The designation of physical science courses at the high school level as either physics or chemistry is not precluded by our grouping of these disciplines; what is important is that all students are offered a course sequence that gives them the opportunity and support to learn about all these ideas and to recognize the connections between them. While too small to be seen with visible light, atoms have substructures of their own.They have a small central region or nucleus—containing protons and neutrons—surrounded by a larger region containing electrons.Modern communication, information, and imaging technologies are applications of scientific understandings of light and sound and their interactions with matter.They are pervasive in our lives today and are also critical tools without which much of modern science could not be done.Similarly, understanding a process at any scale requires awareness of the interactions occurring—in terms of the forces between objects, the related energy transfers, and their consequences.In this way, the physical sciences—physics and chemistry—underlie all natural and humancreated phenomena, although other kinds of information transfers, such as those facilitated by the genetic code or communicated between organisms, may also be critical to understanding their behavior.An overarching goal for learning in the physical sciences, therefore, is to help students see that there are mechanisms of cause and effect in all systems and processes that can be understood through a common set of physical and chemical principles.The committee developed four core ideas in the physical sciences—three of which parallel those identified in previous documents, including the National Science Education Standards and Benchmarks for Science Literacy [1, 2].
The ability to image and manipulate placement of individual atoms in tiny structures allows for the design of new types of materials with particular desired functionality (e.g., plastics, nanoparticles). Different kinds of matter exist (e.g., wood, metal, water), and many of them can be either solid or liquid, depending on temperature.

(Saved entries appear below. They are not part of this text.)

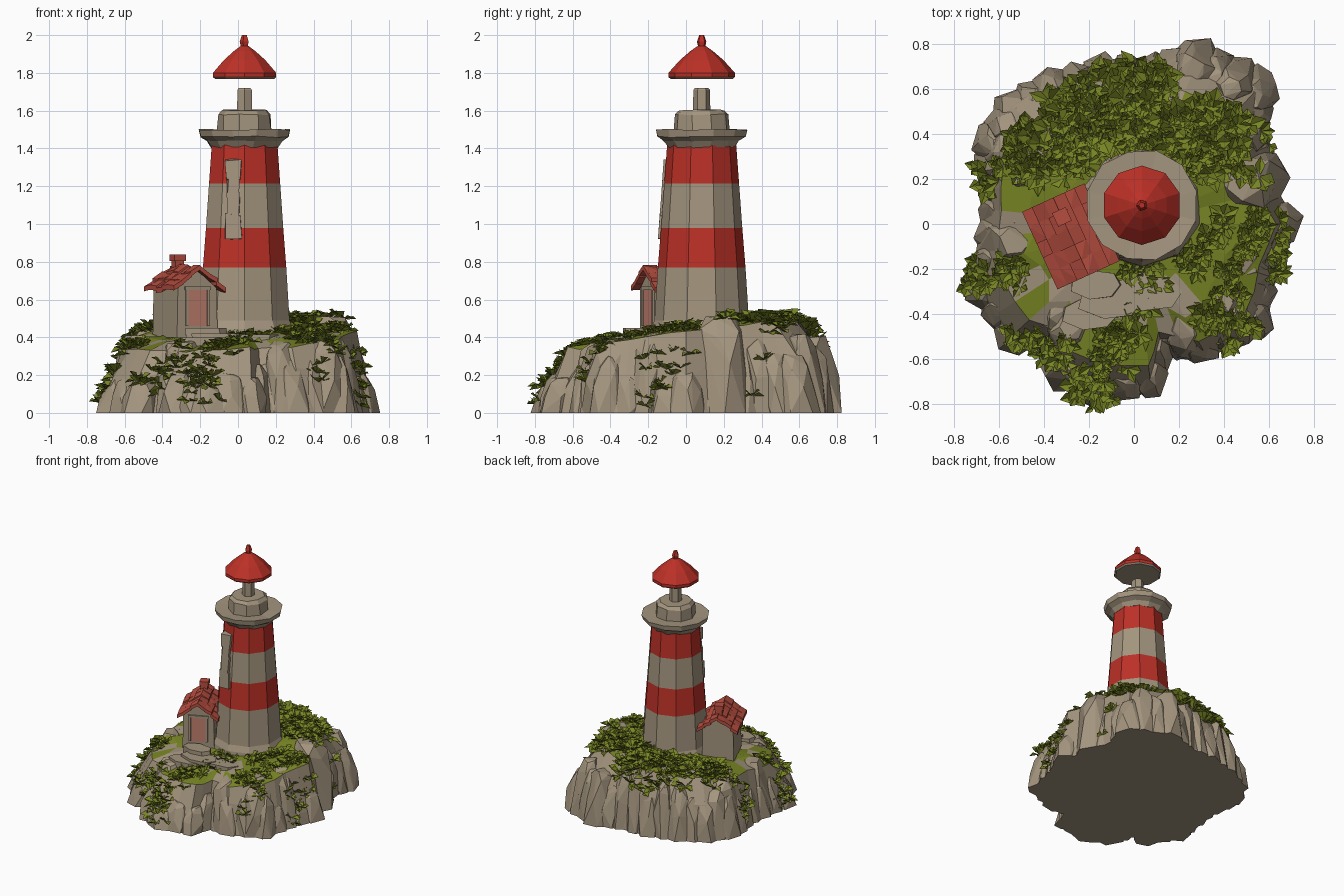
import bpy, bmesh, math, random
from mathutils import Vector, Matrix
from mathutils.bvhtree import BVHTree

if "Cube" in bpy.data.objects:
    bpy.data.objects.remove(bpy.data.objects["Cube"])

random.seed(7)
R = random.uniform

def material(name, col):
    m = bpy.data.materials.new(name)
    m.diffuse_color = (*col, 1)
    m.use_nodes = True
    m.node_tree.nodes["Principled BSDF"].inputs["Base Color"].default_value = m.diffuse_color
    return m

STONE = material("stone", (0.37, 0.30, 0.21))
RED = material("red paint", (0.50, 0.030, 0.020))
GRASS = material("grass green", (0.19, 0.235, 0.018))
TILE = material("roof tile red", (0.47, 0.075, 0.050))
DOOR = material("door pink", (0.52, 0.21, 0.155))

def finish(name, bm, mats):
    me = bpy.data.meshes.new(name)
    bm.to_mesh(me)
    bm.free()
    for m in mats:
        me.materials.append(m)
    ob = bpy.data.objects.new(name, me)
    bpy.context.collection.objects.link(ob)
    return ob

def hull(bm, pts):
    vs = [bm.verts.new(p) for p in pts]
    res = bmesh.ops.convex_hull(bm, input=vs)
    junk = {g for g in res["geom_interior"] + res["geom_unused"] if isinstance(g, bmesh.types.BMVert)}
    bmesh.ops.delete(bm, geom=list(junk), context="VERTS")

def lathe(name, profile, n, mats, rule=None, cx=0.035, cy=0.083, jitter=0.0):
    """Spin (radius, z) points; rule gives a material slot from face height."""
    bm = bmesh.new()
    rings = []
    for r, z in profile:
        rings.append([bm.verts.new((cx + r * math.cos(a) + R(-jitter, jitter),
                                    cy + r * math.sin(a) + R(-jitter, jitter), z + R(-jitter, jitter)))
                      for a in (2 * math.pi * (i + .5) / n for i in range(n))])
    for a, b in zip(rings, rings[1:]):
        for i in range(n):
            j = (i + 1) % n
            f = bm.faces.new((a[i], a[j], b[j], b[i]))
            if rule:
                f.material_index = rule(f.calc_center_median().z)
    for ring, low in ((rings[0][::-1], 1), (rings[-1], 0)):
        f = bm.faces.new(ring)
        if rule:
            f.material_index = rule(f.calc_center_median().z)
    return finish(name, bm, mats)

# island outline: x, y, height of the outer rocks
outline = [(-.60, .58, .38), (-.42, .69, .40), (-.15, .76, .42), (.10, .77, .42), (.32, .83, .40), (.62, .68, .38),
           (.59, .47, .40), (.66, .16, .40), (.755, 0, .24), (.66, -.22, .27), (.61, -.49, .30), (.34, -.62, .34),
           (.13, -.57, .32), (.08, -.78, .20), (-.19, -.83, .20), (-.36, -.74, .22), (-.45, -.54, .32),
           (-.60, -.55, .22), (-.75, -.33, .22), (-.70, .07, .30), (-.71, .42, .30)]

def ground(x, y):
    return 0.435 + 0.13 * max(-.5, min(.5, y)) + 0.05 * x

# points spread along the outline
ring = []
for a, b in zip(outline, outline[1:] + outline[:1]):
    n = max(1, round(math.hypot(a[0] - b[0], a[1] - b[1]) / 0.125))
    ring += [[a[k] + (b[k] - a[k]) * i / n for k in range(3)] for i in range(n)]

# rock core with a grassy plateau
bm = bmesh.new()
loops = [[], [], [], [], []]
for x, y, h in ring:
    r = math.hypot(x, y)
    p = min(.84, .63 / r)
    for k, (f, z) in enumerate(((.96, 0), (.90, h * .7), (p, None), (p * .75, None), (p * .45, None))):
        if k > 2:
            f += R(-.05, .05)
        zz = ground(x * f, y * f) - (.03 if k == 2 else 0) + R(-.008, .008) if z is None else z
        loops[k].append(bm.verts.new((x * f, y * f, zz)))
def surface(f):
    c = f.calc_center_median()
    path = abs(c.x + .08) < .33 and -.43 < c.y < -.19
    return 0 if path or random.random() < .1 else 1
for k in range(4):
    for i in range(len(ring)):
        j = (i + 1) % len(ring)
        f = bm.faces.new((loops[k][i], loops[k][j], loops[k + 1][j], loops[k + 1][i]))
        f.material_index = surface(f) if k > 1 else 0
bm.faces.new(loops[0])
bm.faces.new(loops[4]).material_index = 1
bmesh.ops.recalc_face_normals(bm, faces=bm.faces[:])
core_tree = BVHTree.FromBMesh(bm)
finish("island_core", bm, [STONE, GRASS])

# faceted boulders around the island
bm = bmesh.new()
def rock(x, y, w, top, lean=.05):
    d = Vector((x, y)).normalized()
    pts = []
    for t, s in ((0, 1), (.45, .96), (.8, .82), (1, .5)):
        a0 = R(0, 6)
        for i in range(6):
            a = a0 + i * math.pi / 3 + R(-.25, .25)
            rr = w * s * R(.88, 1.06)
            z = 0 if t == 0 else top * min(1, t + R(-.08, .08))
            pts.append((x - d.x * lean * t + rr * math.cos(a), y - d.y * lean * t + rr * math.sin(a), z))
    hull(bm, pts)
for i, (x, y, h) in enumerate(ring):
    r = math.hypot(x, y)
    w = R(.085, .11)
    s = (r - w) / r
    rock(x * s, y * s, w, h * R(.8, 1.1))
    s = min(.78, .56 / r)
    if i % 2 and not (abs(x) < .3 and y < 0):
        rock(x * s, y * s, R(.10, .13), ground(x * s, y * s) + R(-.03, .03), .03)
for x, y, w, top in ((.54, .20, .16, .51), (.46, -.42, .14, .39), (-.58, -.08, .13, .41), (-.57, .33, .12, .42),
                     (.03, -.50, .11, .36), (-.30, -.50, .12, .38), (.25, -.50, .12, .38), (.55, -.2, .11, .41)):
    rock(x, y, w, top)
rock_tree = BVHTree.FromBMesh(bm)
finish("boulders", bm, [STONE])

# stone slabs leading to the door
bm = bmesh.new()
for x, y, w, z in ((-.17, -.27, .12, .45), (-.10, -.34, .15, .42), (.06, -.30, .16, .415), (-.2, -.40, .13, .40)):
    hull(bm, [(x + w * R(.85, 1.1) * math.cos(a), y + .55 * w * math.sin(a), zz)
              for zz in (z - .06, z) for a in (i * math.pi / 3.5 for i in range(7))])
finish("path_slabs", bm, [STONE])

# grass tufts: folded leaves fanned out from one point
bm = bmesh.new()
def tuft(x, y, size):
    hits = [t.ray_cast(Vector((x, y, 2)), Vector((0, 0, -1)))[0] for t in (core_tree, rock_tree)]
    z = max([h.z for h in hits if h] or [0])
    if z < .04:
        return
    p = Vector((x, y, z - .005))
    for i in range(6):
        a, e = i * math.pi / 3 + R(-.5, .5), R(-.1, .85)
        d = Vector((math.cos(a) * math.cos(e), math.sin(a) * math.cos(e), math.sin(e)))
        s = Vector((-math.sin(a), math.cos(a), R(-.4, .4))) * size * R(.25, .42)
        L = size * R(.7, 1.2)
        m = p + d * L * .55 + Vector((0, 0, .012))
        v = [bm.verts.new(q) for q in (p, m - s, p + d * L - Vector((0, 0, .01)), m + s)]
        bm.faces.new((v[0], v[1], v[2]))
        bm.faces.new((v[0], v[2], v[3]))
count = 0
while count < 200:  # thick growth behind the tower
    a, r = R(.15, math.pi - .1), R(.30, .64)
    x, y = r * math.cos(a), r * math.sin(a) + .05
    if y > .2 and abs(x) < .56:
        tuft(x, y, R(.06, .095))
        count += 1
# clumps: x, y, spread, count
for x, y, s, n in ((.05, -.19, .08, 14), (.25, -.15, .06, 10), (.36, -.02, .06, 8), (.57, -.05, .09, 26),
                   (.62, .40, .06, 12), (.47, -.47, .06, 12), (.34, -.42, .06, 9), (-.1, -.55, .09, 20),
                   (-.2, -.7, .08, 20), (-.36, -.55, .07, 16), (-.68, -.22, .06, 14), (-.55, -.22, .06, 12),
                   (-.63, .2, .06, 12), (-.48, .34, .08, 16), (.4, -.25, .08, 9), (-.02, -.44, .08, 10),
                   (.44, -.60, .05, 6), (-.5, -.52, .05, 6), (.63, -.18, .05, 10), (-.13, -.81, .05, 6)):
    for _ in range(n):
        tuft(x + R(-s, s), y + R(-s, s), R(.05, .08))
finish("grass_tufts", bm, [GRASS])

# striped tower
lathe("tower", [(.275, .40), (.27, .445), (.25, .49), (.232, .77), (.215, .98), (.198, 1.215), (.182, 1.43)], 10,
      [STONE, RED], lambda z: int(.77 < z < .98 or 1.215 < z < 1.425))
# gallery, lamp room and lamp
lathe("gallery", [(.18, 1.405), (.205, 1.44), (.24, 1.462), (.248, 1.50), (.15, 1.495)], 12, [STONE], jitter=.004)
lathe("lamp_room", [(.15, 1.48), (.142, 1.58), (.12, 1.603)], 9, [STONE], jitter=.004)
lathe("lamp", [(.046, 1.59), (.044, 1.71), (.036, 1.72)], 6, [STONE])
# cap with stone underside and finial
lathe("cap", [(.165, 1.768), (.176, 1.778), (.176, 1.80), (.115, 1.868), (.06, 1.915), (.022, 1.942)], 10,
      [STONE, RED], lambda z: int(z > 1.785))
lathe("finial", [(.018, 1.93), (.026, 1.965), (.014, 2.0)], 5, [RED])

# worn stone strip up the front of the tower
bm = bmesh.new()
for z0, z1, w in ((.92, 1.05, .042), (1.03, 1.17, .032), (1.15, 1.25, .030), (1.23, 1.34, .040)):
    hull(bm, [(-.025 + sx * w + R(-.006, .006), .083 - (.205 - (z - .98) * .073) + dy, z + R(-.008, .008))
              for z in (z0, z1) for sx in (-1, 1) for dy in (-.022, .05)])
finish("tower_front_strip", bm, [STONE])

# cottage, built in its own frame with the door towards -y
FRAME = Matrix.Translation((-.28, -.055, 0)) @ Matrix.Rotation(math.radians(24.6), 4, 'Z')
def box(bm, x0, x1, y0, y1, z0, z1):
    hull(bm, [(x, y, z) for x in (x0, x1) for y in (y0, y1) for z in (z0, z1)])
def cottage(name, bm, mat):
    finish(name, bm, [mat]).matrix_world = FRAME

bm = bmesh.new()
hull(bm, [(x, y, z) for y in (-.155, .155)
          for x, z in ((-.118, .40), (.118, .40), (-.113, .66), (.113, .66), (0, .755))])
cottage("cottage_walls", bm, STONE)
bm = bmesh.new()
for x0, x1, z0, z1 in ((-.07, -.055, .46, .66), (.055, .07, .46, .66), (-.075, .075, .65, .668)):
    box(bm, x0, x1, -.166, -.15, z0, z1)
cottage("door_frame", bm, STONE)
bm = bmesh.new()
box(bm, -.055, .055, -.161, -.153, .46, .65)
cottage("door", bm, DOOR)

# overlapping crooked roof tiles
bm = bmesh.new()
for side in (-1, 1):
    for row in range(3):
        for k in range(5):
            y0, y1 = -.185 + k * .074 - .004, -.185 + (k + 1) * .074 + .004
            lo, hi = 1 - row / 3 + .06, 1 - (row + 1) / 3
            j = R(-.006, .008)
            pts = []
            for t, lift in ((lo, .012), (hi, .0)):
                for y in (y0, y1):
                    q = R(-.006, .006)
                    for th in (-.014, .012):
                        pts.append((side * .143 * t, y, .765 - .113 * t + lift + j + q + th))
            hull(bm, pts)
cottage("cottage_roof", bm, TILE)
bm = bmesh.new()
box(bm, -.025, .025, .07, .12, .74, .81)
box(bm, -.033, .033, .062, .128, .805, .838)
cottage("chimney", bm, TILE)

These core ideas can be applied to explain and predict a wide variety of phenomena that occur in people’s everyday lives, such as the evaporation of a puddle of water, the transmission of sound, the digital storage and transmission of information, the tarnishing of metals, and photosynthesis. Matter can be understood in terms of the types of atoms present and the interactions both between and within them.
And because such explanations and predictions rely on a basic understanding of matter and energy, students’ abilities to conceive of the interactions of matter and energy are central to their science education. C: Stability and Instability in Physical Systems Core Idea PS3: Energy PS3. The states (i.e., solid, liquid, gas, or plasma), properties (e.g., hardness, conductivity), and reactions (both physical and chemical) of matter can be described and predicted based on the types, interactions, and motions of the atoms within it.
A great variety of objects can be built up from a small set of pieces (e.g., blocks, construction sets).
Objects or samples of a substance can be weighed, and their size can be described and measured.